For this exercise, copy each line of the records that contains the word "data".
[Start of section]
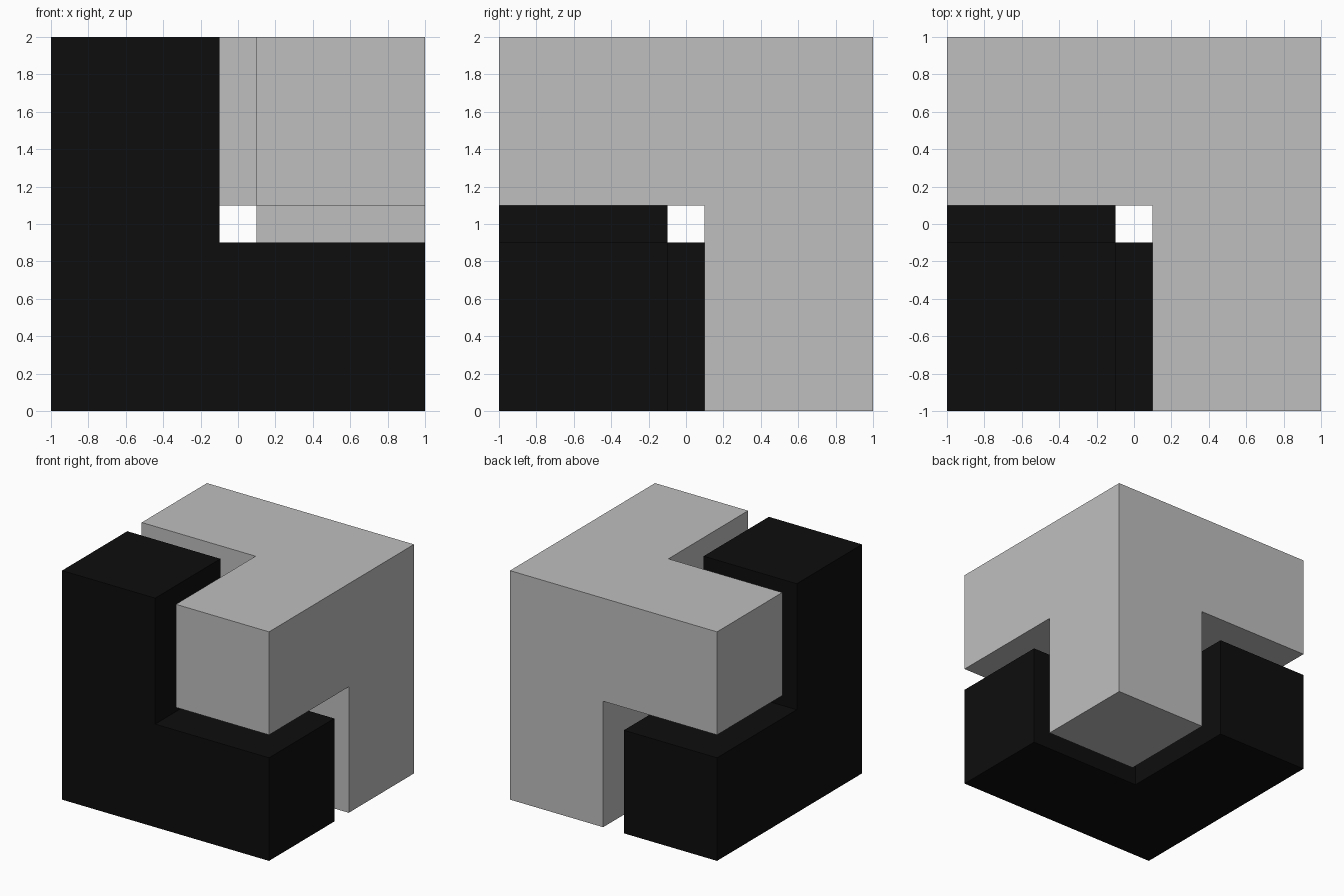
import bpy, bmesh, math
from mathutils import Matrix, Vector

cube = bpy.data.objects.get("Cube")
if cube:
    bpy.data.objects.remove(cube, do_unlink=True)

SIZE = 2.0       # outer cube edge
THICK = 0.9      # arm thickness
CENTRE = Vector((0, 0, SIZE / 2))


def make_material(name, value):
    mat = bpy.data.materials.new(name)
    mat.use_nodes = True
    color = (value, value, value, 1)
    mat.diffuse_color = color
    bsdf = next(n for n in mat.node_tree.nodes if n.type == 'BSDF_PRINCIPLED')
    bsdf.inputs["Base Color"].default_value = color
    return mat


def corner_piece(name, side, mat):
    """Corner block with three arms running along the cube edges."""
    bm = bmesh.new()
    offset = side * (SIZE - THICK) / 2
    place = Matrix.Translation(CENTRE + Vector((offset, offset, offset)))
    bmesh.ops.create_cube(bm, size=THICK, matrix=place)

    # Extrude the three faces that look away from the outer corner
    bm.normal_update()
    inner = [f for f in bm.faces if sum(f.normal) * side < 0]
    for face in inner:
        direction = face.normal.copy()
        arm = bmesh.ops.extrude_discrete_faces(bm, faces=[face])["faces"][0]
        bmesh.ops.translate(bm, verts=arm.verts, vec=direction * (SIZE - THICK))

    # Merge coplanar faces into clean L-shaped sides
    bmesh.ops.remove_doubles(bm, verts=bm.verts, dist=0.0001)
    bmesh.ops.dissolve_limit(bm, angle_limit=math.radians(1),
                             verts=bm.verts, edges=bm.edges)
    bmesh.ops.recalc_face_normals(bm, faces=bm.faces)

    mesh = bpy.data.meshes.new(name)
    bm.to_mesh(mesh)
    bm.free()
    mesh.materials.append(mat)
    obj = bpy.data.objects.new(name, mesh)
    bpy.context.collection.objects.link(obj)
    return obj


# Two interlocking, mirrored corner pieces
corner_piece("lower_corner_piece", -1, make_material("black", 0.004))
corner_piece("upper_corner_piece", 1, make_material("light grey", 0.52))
[End of section]
__Finished task__:
cube = bpy.data.objects.get("Cube")
    bpy.data.objects.remove(cube, do_unlink=True)
    mat = bpy.data.materials.new(name)
    mesh = bpy.data.meshes.new(name)
    obj = bpy.data.objects.new(name, mesh)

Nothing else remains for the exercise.